--- WORK REQUEST ---
Set down again exactly the lines of the listing below that fall between the line holding "shader = next(n" and the line holding "0, 1.07, frame_section)", inclusive.

(RECORDS TO USE Opens)

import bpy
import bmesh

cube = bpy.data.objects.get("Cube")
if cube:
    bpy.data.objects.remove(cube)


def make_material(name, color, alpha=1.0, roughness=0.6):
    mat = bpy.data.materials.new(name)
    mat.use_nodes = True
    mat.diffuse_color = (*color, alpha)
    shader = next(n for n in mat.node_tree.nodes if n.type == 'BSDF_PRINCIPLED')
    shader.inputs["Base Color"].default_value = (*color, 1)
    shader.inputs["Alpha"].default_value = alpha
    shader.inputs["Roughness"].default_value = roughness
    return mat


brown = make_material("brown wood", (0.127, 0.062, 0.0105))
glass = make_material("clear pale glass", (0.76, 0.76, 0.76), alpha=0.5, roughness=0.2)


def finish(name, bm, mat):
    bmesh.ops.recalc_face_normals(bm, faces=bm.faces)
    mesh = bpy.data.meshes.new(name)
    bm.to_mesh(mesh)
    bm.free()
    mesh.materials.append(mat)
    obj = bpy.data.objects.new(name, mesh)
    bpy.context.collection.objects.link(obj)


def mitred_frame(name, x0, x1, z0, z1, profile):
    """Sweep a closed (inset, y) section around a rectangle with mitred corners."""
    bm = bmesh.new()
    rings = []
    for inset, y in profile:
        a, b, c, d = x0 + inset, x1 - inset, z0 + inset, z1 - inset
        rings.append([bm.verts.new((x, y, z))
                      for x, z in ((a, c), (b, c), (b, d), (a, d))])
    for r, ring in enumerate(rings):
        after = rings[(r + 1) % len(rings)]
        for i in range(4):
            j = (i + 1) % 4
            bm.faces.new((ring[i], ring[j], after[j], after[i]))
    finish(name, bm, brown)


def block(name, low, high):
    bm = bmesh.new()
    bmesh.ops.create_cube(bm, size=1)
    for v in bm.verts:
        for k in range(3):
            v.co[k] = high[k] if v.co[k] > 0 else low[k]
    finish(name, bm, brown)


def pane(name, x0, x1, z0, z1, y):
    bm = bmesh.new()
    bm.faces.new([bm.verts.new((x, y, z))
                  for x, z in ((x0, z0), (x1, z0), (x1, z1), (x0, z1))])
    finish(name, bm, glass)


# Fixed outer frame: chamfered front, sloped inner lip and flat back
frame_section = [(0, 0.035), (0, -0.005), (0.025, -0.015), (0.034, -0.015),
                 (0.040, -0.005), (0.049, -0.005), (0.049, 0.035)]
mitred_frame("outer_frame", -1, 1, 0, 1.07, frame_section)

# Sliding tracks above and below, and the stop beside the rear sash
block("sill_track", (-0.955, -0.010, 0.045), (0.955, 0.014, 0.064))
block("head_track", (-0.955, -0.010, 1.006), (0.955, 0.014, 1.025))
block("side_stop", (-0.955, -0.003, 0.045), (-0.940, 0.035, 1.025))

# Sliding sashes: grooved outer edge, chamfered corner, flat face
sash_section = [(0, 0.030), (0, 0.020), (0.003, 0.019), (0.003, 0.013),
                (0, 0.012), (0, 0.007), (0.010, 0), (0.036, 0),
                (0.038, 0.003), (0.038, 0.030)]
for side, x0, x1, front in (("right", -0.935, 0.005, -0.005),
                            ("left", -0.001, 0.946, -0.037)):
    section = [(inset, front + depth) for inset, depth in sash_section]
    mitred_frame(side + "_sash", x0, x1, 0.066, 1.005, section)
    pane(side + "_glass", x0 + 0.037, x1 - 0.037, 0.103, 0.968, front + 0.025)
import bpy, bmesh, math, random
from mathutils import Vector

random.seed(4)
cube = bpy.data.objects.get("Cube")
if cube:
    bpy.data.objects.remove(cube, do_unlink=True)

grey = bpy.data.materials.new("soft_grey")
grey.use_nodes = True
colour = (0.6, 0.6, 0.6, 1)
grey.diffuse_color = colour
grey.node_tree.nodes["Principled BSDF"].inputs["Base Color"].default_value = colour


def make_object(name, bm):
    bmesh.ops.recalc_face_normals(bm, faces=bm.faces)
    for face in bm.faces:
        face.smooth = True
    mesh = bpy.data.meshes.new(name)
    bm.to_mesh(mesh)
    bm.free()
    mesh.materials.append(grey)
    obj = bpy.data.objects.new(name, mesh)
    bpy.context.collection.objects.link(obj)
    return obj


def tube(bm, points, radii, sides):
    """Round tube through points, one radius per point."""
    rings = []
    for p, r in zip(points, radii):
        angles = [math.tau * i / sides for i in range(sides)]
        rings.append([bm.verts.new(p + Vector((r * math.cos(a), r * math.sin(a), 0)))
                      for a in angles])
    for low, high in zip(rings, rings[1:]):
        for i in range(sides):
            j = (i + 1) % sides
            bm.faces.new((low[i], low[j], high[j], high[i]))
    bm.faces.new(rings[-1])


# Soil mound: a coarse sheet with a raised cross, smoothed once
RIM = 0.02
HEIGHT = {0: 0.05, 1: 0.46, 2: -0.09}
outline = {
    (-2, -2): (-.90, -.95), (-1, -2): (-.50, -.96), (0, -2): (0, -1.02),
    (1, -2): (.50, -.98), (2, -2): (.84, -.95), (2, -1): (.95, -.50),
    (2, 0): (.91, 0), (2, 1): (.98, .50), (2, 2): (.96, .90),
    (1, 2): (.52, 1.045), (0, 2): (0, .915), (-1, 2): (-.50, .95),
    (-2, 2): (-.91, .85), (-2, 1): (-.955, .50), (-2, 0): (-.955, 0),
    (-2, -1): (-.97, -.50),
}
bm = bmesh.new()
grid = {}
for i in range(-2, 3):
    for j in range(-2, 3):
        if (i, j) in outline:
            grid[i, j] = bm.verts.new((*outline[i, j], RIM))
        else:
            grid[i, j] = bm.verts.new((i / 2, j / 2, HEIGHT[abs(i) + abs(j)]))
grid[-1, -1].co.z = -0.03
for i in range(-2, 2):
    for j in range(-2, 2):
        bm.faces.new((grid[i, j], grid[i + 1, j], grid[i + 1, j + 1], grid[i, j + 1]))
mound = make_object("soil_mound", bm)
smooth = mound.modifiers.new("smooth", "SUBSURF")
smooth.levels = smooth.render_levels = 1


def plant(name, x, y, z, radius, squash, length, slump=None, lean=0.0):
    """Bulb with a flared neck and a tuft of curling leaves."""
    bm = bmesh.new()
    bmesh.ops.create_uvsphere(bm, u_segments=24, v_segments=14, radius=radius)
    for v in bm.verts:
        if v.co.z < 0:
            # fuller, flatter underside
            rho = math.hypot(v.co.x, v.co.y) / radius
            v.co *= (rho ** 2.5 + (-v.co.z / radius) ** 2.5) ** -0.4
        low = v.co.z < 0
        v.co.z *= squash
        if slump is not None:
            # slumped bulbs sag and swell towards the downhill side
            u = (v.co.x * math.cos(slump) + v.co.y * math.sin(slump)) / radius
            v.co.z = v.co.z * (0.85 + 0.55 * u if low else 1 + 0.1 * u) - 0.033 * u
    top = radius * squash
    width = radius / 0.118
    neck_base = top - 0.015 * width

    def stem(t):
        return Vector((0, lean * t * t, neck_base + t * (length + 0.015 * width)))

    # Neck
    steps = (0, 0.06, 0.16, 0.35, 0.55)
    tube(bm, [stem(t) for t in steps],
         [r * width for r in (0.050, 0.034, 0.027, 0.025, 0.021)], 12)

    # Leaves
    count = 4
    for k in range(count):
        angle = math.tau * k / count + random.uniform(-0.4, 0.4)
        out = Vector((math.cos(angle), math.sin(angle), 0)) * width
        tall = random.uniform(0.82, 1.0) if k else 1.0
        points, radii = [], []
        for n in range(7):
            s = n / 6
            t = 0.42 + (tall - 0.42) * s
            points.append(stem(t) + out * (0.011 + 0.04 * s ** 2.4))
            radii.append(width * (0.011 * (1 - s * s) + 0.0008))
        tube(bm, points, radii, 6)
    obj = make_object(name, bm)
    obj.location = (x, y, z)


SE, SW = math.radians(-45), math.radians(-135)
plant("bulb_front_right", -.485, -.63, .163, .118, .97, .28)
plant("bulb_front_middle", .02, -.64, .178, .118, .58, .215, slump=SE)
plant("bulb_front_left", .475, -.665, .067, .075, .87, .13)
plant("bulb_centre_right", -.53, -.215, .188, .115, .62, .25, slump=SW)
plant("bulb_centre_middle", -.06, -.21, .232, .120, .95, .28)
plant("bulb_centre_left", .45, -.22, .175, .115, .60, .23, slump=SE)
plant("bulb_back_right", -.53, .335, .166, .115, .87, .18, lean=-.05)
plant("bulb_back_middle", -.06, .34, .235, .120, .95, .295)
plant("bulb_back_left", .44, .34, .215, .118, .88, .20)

(RECORDS TO USE Closes)

--- ANSWER SECTION ---
    shader = next(n for n in mat.node_tree.nodes if n.type == 'BSDF_PRINCIPLED')
    shader.inputs["Base Color"].default_value = (*color, 1)
    shader.inputs["Alpha"].default_value = alpha
    shader.inputs["Roughness"].default_value = roughness
    return mat


brown = make_material("brown wood", (0.127, 0.062, 0.0105))
glass = make_material("clear pale glass", (0.76, 0.76, 0.76), alpha=0.5, roughness=0.2)


def finish(name, bm, mat):
    bmesh.ops.recalc_face_normals(bm, faces=bm.faces)
    mesh = bpy.data.meshes.new(name)
    bm.to_mesh(mesh)
    bm.free()
    mesh.materials.append(mat)
    obj = bpy.data.objects.new(name, mesh)
    bpy.context.collection.objects.link(obj)


def mitred_frame(name, x0, x1, z0, z1, profile):
    """Sweep a closed (inset, y) section around a rectangle with mitred corners."""
    bm = bmesh.new()
    rings = []
    for inset, y in profile:
        a, b, c, d = x0 + inset, x1 - inset, z0 + inset, z1 - inset
        rings.append([bm.verts.new((x, y, z))
                      for x, z in ((a, c), (b, c), (b, d), (a, d))])
    for r, ring in enumerate(rings):
        after = rings[(r + 1) % len(rings)]
        for i in range(4):
            j = (i + 1) % 4
            bm.faces.new((ring[i], ring[j], after[j], after[i]))
    finish(name, bm, brown)


def block(name, low, high):
    bm = bmesh.new()
    bmesh.ops.create_cube(bm, size=1)
    for v in bm.verts:
        for k in range(3):
            v.co[k] = high[k] if v.co[k] > 0 else low[k]
    finish(name, bm, brown)


def pane(name, x0, x1, z0, z1, y):
    bm = bmesh.new()
    bm.faces.new([bm.verts.new((x, y, z))
                  for x, z in ((x0, z0), (x1, z0), (x1, z1), (x0, z1))])
    finish(name, bm, glass)


# Fixed outer frame: chamfered front, sloped inner lip and flat back
frame_section = [(0, 0.035), (0, -0.005), (0.025, -0.015), (0.034, -0.015),
                 (0.040, -0.005), (0.049, -0.005), (0.049, 0.035)]
mitred_frame("outer_frame", -1, 1, 0, 1.07, frame_section)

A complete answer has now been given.